Beleaguered and now-highly scrutinized Santa Barbara County petroleum company Greka Oil and Gas announced on Friday, February 1, that it may terminate a portion of its workforce as a result of what a statement from the company called “selective enforcement: including stop work orders affecting 95 perfect of its production.” The statement from Greka continued that up around 100 workers would have been fired on Friday, but higher-ups allegedly postponed the action “in hope that the County’s regulators will lift the onerous stop work orders so employees can go back to work.” Then, in a follow-up statement, Greka also countered threats of financial penalties of up to $32,000 a day that the Environmental Protection Agency (EPA) said the company would incur if it doesn’t conform to the agency’s liking.
The first statement quoted Greka president Andrew deVegvar, who said that his company would continue to improve its facilities but would also seek legal options to “protect its employees and facilities from unfair discrimination.” The efforts in question fall under the “Greka Green” initiative. Announced January 29, the movement would purportedly help Greka facilities to function more in line with County environmental standards. (It bears noting, however, than on January 31, the Independent reported that County officials claim that they’ve responded to 18 refractions just since January 15, the date of meeting at which the Board of Supervisors voted to explore ways to better monitor infractions by oil companies and how the County might be able to recoup the expense of cleaning up spills. )

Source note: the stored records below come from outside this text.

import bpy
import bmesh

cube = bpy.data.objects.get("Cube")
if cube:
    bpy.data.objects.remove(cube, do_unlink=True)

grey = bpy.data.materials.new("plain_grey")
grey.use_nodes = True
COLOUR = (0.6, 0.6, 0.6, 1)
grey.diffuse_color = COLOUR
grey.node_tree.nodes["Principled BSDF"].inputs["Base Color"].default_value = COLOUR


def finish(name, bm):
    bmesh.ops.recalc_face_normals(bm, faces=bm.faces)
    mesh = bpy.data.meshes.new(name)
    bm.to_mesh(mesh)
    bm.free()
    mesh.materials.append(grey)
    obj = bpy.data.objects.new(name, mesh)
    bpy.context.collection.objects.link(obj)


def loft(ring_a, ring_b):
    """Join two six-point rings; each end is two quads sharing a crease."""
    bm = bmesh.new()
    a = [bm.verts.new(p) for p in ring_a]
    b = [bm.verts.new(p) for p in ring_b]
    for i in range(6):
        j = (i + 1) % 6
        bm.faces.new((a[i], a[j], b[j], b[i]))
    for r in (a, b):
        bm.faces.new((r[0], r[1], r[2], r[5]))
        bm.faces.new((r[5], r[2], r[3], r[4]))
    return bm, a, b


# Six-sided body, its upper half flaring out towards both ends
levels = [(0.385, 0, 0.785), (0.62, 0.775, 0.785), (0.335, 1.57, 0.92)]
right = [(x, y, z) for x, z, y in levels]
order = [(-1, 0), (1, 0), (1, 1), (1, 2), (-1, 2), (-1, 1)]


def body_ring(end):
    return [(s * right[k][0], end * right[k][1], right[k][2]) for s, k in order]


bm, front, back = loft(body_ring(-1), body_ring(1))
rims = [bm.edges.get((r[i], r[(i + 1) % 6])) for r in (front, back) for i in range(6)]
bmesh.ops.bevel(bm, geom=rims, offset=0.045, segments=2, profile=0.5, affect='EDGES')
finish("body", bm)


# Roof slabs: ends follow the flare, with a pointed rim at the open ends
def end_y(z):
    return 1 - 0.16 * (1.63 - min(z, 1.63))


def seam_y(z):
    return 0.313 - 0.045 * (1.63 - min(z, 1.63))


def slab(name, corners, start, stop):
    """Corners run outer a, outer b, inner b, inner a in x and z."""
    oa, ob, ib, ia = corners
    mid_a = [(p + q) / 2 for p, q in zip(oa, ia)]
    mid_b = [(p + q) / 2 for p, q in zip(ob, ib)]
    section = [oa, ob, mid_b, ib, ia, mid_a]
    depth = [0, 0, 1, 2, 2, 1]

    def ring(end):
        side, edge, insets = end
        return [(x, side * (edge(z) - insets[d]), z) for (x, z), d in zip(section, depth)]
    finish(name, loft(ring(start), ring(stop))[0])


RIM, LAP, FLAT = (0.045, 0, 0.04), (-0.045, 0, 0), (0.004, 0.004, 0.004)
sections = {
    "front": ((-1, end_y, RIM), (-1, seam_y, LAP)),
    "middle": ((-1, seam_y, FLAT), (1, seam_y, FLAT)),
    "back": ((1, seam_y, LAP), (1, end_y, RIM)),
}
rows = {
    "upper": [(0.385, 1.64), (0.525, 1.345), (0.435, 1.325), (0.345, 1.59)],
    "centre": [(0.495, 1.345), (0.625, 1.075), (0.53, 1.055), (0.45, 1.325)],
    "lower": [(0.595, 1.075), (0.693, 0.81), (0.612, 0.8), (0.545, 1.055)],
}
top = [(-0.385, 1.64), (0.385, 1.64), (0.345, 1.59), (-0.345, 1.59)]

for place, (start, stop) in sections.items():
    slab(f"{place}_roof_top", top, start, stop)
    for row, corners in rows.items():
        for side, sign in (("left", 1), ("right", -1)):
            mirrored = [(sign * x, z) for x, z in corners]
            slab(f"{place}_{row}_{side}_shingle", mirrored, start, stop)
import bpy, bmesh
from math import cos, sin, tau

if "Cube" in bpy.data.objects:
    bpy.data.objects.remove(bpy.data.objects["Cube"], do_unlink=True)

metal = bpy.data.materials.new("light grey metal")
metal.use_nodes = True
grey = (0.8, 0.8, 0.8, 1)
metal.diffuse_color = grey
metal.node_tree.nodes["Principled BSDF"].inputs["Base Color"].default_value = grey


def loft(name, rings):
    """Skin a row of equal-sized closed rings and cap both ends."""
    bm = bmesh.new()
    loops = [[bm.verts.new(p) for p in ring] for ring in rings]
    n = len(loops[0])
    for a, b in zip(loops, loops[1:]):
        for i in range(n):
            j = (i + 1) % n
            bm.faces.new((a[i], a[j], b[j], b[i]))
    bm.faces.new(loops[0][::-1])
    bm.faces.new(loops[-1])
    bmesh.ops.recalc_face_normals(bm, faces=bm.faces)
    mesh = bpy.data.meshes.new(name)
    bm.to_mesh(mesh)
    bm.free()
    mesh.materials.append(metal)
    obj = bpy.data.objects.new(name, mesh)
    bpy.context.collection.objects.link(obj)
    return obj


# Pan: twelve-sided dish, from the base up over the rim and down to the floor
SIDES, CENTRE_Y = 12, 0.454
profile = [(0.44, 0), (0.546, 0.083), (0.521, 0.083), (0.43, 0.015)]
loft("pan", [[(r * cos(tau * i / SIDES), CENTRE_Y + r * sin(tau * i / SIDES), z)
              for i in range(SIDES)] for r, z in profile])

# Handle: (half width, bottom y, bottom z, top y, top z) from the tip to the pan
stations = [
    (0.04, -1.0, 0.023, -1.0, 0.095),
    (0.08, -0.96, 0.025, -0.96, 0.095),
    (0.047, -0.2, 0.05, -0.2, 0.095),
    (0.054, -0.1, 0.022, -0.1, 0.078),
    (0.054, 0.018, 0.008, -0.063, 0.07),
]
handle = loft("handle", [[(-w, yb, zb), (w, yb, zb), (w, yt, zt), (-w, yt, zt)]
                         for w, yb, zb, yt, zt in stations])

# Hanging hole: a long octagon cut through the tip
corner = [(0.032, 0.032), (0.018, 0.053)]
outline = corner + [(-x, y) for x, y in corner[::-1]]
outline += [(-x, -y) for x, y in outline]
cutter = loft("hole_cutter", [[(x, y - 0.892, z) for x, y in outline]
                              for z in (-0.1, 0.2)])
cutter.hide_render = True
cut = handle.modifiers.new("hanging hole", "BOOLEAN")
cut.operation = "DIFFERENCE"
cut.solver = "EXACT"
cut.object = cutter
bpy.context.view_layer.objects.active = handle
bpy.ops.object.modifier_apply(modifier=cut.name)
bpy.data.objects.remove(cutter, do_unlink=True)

“The County’s actions are a transparent attempt to close all of Greka’s facilities,” said deVegvar in the statement. “With this aggressive and selective inspection schedule, the County is circumventing the law and trying to shut down our facilities one by one: Greka has been unfairly singled out by the County for enforcement actions that are not being applied against other producers in similar situations.” For example, deVegvar noted, a January 23 spill of sulfolane by a Popco facility was “minimized” in the press release issued by County Fire spokesman Eli Iskow. (The statement did specify that the spilled chemical substance had “a low health toxicity level as well as a low flammability level” and was appended by the following note: “Please stress in the story that Popco / Exxon officials and plant workers have been very cooperative and helpful with the mitigation of possible hazards and the incident investigation.”)
Finally, the Greka statement touted the company’s virtues, which include that it has spent “tens of millions of dollars” on rehabilitating old equipment, that it has never been named on the annual list of major California spills that the Department of Fish & Game compiles, and that spills in December and January may be the result of sabotage and not company negligence. “The Company has stated publicly that the County should be pursuing the vandals who caused the damage, not penalizing hardworking Santa Maria families with their tactics,” the statement concluded.
The second statement noted that a press conference on Friday also featured Greka’s response to the EPA’s threats of fines. Whereas a statement from EPA Site Coordinator Robert Wise indicated that he had seen Greka employees covering spilled oil with dirt rather than cleaning it up, Greka Incident Coordinator Robert Tull said these allegations were not true. Tull’s quote from the press conference reads as follows: “Mr. Wise told me he didn’t actually witness employees covering up the oil, but relied on what the Coast Guard Strike Team had said: I went out to the site today with the Coast Guard and we got the misunderstanding straightened out. What they had told Mr. Wise was that we weren’t cleaning the rocks well enough. Of course, we will comply with whatever the EPA and the Coast Guard want us to do. All they have to do is tell us.”
NOTE: EPA representative Mary Simms contacted the Independent on March 5 with the following note, which clarified her organization’s perspective on the alleged improper cleaning efforts by Greka empoyees: “During the inspection, EPA/Coast Guard observers saw fresh dirt covering spilled oil. The fresh dirt did not appear to have been deposited randomly over the oil, and Greka’s employees had not left any flags or markers indicating that they intended to return to perform further cleanup activities. It may be that Greka employees had also failed to clean up rocks, but that was not the basis for Mr. Wise’s actions.”